> WHAT TO DO
The job is to find each line in the entries holding the string "with" and copy that line.

> SUPPLIED RECORDS
______________________________
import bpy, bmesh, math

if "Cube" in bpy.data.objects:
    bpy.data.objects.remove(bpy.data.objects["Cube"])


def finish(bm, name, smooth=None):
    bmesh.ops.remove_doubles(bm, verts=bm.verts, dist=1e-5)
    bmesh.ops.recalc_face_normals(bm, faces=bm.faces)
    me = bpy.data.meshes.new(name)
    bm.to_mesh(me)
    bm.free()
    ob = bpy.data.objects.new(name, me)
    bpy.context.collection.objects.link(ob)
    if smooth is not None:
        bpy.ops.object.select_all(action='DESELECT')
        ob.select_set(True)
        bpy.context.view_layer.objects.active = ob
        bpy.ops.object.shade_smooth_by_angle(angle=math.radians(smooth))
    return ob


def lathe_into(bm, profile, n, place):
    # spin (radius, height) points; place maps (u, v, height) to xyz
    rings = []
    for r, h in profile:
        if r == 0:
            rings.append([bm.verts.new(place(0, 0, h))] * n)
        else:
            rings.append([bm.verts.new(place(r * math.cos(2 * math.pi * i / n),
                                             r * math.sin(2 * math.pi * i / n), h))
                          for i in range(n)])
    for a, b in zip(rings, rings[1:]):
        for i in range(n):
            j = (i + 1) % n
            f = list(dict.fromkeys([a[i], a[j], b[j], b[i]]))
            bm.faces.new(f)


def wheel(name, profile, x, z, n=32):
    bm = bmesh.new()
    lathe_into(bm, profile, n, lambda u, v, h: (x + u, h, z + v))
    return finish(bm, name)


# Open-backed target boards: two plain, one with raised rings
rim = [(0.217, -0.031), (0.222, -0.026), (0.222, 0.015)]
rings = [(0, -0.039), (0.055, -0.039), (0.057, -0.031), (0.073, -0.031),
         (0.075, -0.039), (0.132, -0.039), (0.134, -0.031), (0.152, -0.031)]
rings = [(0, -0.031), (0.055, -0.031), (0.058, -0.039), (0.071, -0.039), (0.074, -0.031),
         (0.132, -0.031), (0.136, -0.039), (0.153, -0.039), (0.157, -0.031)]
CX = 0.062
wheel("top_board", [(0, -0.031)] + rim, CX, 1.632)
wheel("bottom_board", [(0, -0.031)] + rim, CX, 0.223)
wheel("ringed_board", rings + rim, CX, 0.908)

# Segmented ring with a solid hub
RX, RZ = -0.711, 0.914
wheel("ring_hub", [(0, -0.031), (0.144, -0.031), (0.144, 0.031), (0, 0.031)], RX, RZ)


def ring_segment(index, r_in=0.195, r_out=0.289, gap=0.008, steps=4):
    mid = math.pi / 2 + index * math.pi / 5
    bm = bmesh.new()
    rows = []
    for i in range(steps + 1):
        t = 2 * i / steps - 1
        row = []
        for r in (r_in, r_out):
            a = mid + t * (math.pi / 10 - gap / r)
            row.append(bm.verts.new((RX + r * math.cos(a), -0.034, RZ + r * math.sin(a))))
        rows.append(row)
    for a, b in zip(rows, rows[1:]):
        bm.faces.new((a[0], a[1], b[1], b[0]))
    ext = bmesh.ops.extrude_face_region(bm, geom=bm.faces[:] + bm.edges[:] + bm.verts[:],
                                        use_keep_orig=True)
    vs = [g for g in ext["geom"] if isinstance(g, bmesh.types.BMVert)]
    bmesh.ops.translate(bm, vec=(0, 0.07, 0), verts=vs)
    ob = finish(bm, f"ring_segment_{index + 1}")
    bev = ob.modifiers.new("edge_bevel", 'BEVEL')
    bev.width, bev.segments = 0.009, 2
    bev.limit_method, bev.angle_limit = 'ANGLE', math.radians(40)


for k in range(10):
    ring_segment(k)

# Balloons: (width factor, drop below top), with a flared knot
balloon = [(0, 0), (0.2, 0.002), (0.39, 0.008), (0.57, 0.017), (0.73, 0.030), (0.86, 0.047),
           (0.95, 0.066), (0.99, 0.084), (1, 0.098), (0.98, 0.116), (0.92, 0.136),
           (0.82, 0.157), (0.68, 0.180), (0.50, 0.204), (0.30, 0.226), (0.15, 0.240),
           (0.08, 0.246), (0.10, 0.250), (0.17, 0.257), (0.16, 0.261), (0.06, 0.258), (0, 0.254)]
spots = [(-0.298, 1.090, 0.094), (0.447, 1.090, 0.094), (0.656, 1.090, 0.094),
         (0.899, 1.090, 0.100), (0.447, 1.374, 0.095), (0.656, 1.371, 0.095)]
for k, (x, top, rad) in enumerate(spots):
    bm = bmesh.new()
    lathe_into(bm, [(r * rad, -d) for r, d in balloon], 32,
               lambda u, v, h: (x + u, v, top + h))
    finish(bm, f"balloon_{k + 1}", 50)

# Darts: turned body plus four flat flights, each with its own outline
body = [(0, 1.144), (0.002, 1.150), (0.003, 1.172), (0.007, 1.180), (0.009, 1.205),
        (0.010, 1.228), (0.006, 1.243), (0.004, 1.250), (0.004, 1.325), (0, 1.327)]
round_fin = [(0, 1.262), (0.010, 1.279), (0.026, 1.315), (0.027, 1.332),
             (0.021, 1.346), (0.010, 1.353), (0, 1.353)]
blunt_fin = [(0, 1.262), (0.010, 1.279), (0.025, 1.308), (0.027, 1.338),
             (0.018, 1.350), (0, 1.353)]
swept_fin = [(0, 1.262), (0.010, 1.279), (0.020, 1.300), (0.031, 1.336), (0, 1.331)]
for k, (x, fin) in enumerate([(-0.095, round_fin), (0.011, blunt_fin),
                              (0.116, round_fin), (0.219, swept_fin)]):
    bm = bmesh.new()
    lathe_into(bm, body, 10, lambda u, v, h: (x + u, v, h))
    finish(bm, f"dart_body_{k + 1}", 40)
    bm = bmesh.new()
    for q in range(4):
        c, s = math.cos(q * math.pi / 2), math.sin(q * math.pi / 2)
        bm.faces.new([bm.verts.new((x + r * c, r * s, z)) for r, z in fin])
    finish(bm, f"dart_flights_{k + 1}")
______________________________
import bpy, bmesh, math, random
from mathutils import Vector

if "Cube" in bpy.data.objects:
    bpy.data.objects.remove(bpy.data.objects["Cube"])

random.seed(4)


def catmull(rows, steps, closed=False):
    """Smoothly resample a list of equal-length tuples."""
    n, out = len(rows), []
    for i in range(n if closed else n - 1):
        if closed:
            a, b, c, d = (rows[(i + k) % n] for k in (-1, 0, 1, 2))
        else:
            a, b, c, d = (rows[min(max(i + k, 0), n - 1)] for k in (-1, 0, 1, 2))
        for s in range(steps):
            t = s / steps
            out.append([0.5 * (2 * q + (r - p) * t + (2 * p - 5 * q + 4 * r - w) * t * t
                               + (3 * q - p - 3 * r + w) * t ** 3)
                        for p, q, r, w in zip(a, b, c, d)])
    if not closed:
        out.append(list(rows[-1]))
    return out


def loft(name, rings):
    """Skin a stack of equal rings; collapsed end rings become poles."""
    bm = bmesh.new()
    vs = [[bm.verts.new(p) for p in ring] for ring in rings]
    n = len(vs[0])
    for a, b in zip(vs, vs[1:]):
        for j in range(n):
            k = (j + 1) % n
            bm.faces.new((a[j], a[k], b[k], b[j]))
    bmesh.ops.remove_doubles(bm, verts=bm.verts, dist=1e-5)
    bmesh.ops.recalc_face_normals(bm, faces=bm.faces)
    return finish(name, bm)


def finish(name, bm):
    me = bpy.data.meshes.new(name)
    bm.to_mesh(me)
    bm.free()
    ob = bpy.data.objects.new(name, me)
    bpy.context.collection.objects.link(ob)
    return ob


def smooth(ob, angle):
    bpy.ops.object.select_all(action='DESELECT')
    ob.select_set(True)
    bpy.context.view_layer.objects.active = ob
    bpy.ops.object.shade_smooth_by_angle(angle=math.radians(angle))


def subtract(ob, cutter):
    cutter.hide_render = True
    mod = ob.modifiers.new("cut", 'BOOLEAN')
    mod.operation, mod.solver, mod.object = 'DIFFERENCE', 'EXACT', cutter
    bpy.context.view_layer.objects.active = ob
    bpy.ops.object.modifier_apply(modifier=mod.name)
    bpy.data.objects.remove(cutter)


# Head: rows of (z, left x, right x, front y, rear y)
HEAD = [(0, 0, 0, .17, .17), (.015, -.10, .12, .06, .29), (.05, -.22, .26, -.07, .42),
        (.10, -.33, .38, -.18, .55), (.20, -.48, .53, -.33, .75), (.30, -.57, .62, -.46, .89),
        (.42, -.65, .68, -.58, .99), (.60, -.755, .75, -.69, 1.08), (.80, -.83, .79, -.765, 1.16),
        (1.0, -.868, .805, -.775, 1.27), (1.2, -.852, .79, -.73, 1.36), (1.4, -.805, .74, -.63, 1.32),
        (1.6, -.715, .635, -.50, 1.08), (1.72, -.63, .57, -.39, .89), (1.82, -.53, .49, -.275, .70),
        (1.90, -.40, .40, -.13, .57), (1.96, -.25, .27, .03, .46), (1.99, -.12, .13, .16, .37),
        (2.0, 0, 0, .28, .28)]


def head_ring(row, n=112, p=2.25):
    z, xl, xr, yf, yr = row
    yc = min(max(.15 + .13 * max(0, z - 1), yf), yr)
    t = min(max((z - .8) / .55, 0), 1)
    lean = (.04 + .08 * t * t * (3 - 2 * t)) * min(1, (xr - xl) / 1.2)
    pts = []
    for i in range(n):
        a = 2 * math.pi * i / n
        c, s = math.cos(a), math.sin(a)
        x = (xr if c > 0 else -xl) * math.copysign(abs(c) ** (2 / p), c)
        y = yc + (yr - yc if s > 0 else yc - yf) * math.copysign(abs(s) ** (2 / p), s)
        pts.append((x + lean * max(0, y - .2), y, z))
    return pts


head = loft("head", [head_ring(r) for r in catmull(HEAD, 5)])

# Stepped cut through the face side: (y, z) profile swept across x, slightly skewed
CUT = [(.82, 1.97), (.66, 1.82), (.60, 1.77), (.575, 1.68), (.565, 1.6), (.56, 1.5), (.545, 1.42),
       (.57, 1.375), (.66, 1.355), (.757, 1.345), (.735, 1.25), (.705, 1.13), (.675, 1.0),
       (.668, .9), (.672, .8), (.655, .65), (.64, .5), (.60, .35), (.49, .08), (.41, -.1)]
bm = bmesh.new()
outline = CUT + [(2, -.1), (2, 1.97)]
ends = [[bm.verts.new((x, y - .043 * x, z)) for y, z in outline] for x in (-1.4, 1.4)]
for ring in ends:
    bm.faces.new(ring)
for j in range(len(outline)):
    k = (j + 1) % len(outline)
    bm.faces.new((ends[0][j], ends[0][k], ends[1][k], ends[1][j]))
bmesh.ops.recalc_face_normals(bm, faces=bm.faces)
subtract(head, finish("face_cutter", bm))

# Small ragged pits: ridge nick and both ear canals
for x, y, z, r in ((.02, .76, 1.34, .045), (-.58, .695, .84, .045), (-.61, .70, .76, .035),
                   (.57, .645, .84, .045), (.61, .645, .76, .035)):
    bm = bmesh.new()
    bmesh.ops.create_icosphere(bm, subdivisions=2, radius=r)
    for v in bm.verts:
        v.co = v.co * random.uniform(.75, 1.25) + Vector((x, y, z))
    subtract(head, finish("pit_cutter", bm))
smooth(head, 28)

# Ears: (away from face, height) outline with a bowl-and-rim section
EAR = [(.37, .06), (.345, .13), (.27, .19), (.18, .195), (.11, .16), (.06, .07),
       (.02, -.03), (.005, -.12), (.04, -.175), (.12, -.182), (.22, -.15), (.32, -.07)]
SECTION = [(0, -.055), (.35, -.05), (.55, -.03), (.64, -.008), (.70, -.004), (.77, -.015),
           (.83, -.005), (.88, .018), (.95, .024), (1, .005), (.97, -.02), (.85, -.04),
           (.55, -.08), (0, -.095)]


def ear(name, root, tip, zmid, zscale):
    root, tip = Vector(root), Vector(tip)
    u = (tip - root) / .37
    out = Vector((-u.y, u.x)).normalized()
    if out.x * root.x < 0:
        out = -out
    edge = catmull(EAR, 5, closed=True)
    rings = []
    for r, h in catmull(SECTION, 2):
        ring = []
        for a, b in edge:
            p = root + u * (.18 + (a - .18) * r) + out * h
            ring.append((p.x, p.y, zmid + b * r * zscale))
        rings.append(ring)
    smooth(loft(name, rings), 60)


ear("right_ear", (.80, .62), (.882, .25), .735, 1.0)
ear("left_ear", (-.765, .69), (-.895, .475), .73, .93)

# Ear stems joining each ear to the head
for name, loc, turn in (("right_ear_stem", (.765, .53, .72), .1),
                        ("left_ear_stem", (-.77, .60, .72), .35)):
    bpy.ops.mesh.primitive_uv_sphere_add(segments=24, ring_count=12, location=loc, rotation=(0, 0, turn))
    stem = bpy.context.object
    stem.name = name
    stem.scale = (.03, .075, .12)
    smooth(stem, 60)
______________________________
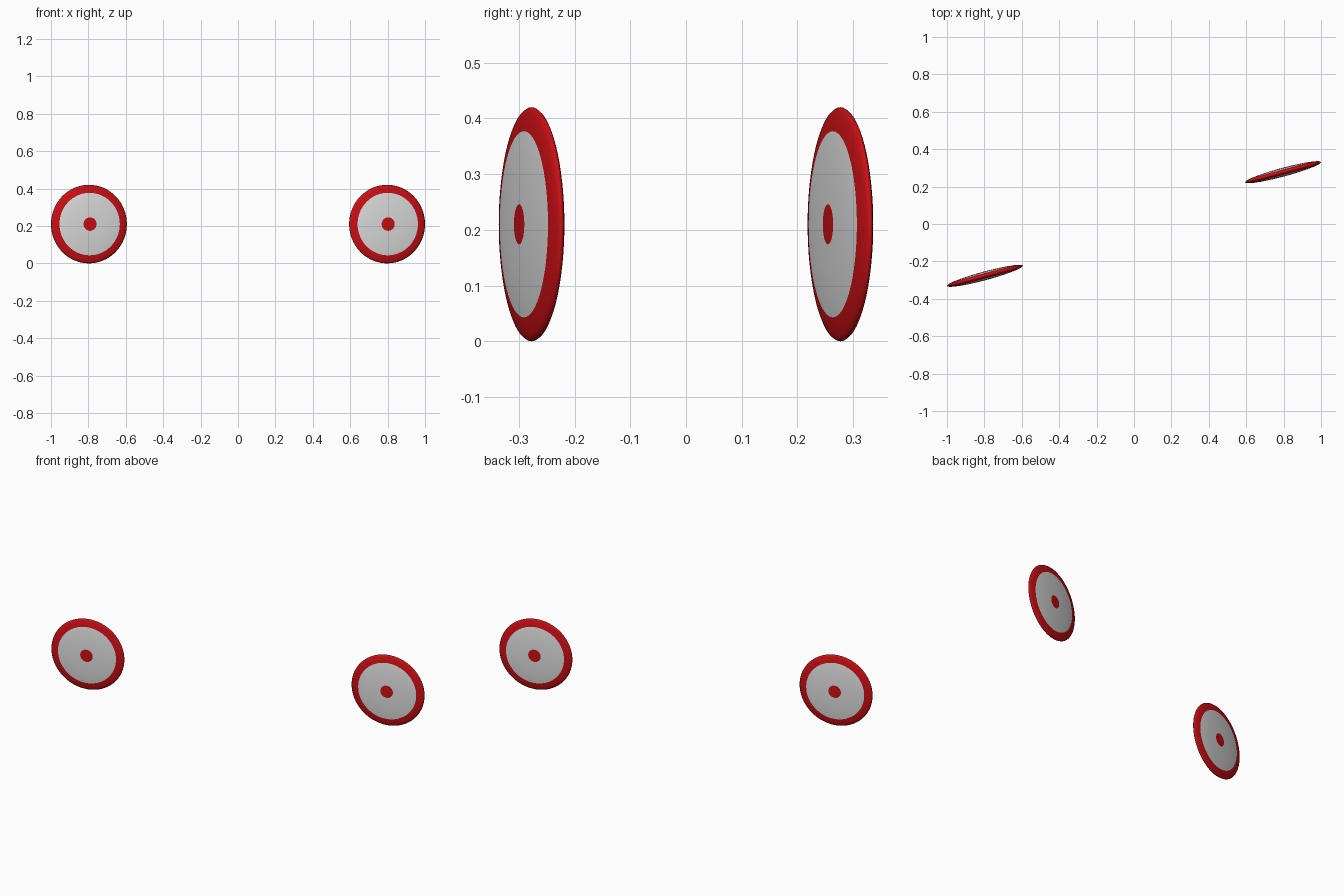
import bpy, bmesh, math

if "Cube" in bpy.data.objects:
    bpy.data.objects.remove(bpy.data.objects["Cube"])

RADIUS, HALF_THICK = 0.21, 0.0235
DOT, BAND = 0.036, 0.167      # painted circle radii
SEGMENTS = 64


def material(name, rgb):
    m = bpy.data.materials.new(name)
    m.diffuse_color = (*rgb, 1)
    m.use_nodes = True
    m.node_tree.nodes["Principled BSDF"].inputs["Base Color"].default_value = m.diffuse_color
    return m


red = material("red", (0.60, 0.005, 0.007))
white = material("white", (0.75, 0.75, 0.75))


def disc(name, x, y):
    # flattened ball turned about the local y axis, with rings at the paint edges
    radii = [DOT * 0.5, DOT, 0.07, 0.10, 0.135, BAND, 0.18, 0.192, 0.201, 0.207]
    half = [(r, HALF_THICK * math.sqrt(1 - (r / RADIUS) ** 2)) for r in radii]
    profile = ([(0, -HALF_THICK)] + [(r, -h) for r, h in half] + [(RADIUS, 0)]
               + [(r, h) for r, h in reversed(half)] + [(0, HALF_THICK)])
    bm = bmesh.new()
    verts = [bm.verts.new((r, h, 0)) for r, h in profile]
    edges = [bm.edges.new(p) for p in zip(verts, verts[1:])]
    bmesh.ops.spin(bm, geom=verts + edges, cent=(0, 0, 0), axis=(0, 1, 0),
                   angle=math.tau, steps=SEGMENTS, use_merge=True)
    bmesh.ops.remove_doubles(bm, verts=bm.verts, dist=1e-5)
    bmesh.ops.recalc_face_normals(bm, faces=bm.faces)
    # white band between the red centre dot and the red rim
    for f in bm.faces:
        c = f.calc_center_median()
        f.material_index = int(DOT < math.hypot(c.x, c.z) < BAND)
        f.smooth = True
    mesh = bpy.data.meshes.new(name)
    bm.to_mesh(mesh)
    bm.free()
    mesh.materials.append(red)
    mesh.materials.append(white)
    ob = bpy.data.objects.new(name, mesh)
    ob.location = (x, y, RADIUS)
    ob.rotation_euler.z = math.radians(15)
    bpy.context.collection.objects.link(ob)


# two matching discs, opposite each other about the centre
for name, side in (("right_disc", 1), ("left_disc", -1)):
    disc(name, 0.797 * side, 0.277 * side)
______________________________
> YOUR SOLUTION
# Open-backed target boards: two plain, one with raised rings
# Segmented ring with a solid hub
# Balloons: (width factor, drop below top), with a flared knot
# Darts: turned body plus four flat flights, each with its own outline
# Ears: (away from face, height) outline with a bowl-and-rim section
    # flattened ball turned about the local y axis, with rings at the paint edges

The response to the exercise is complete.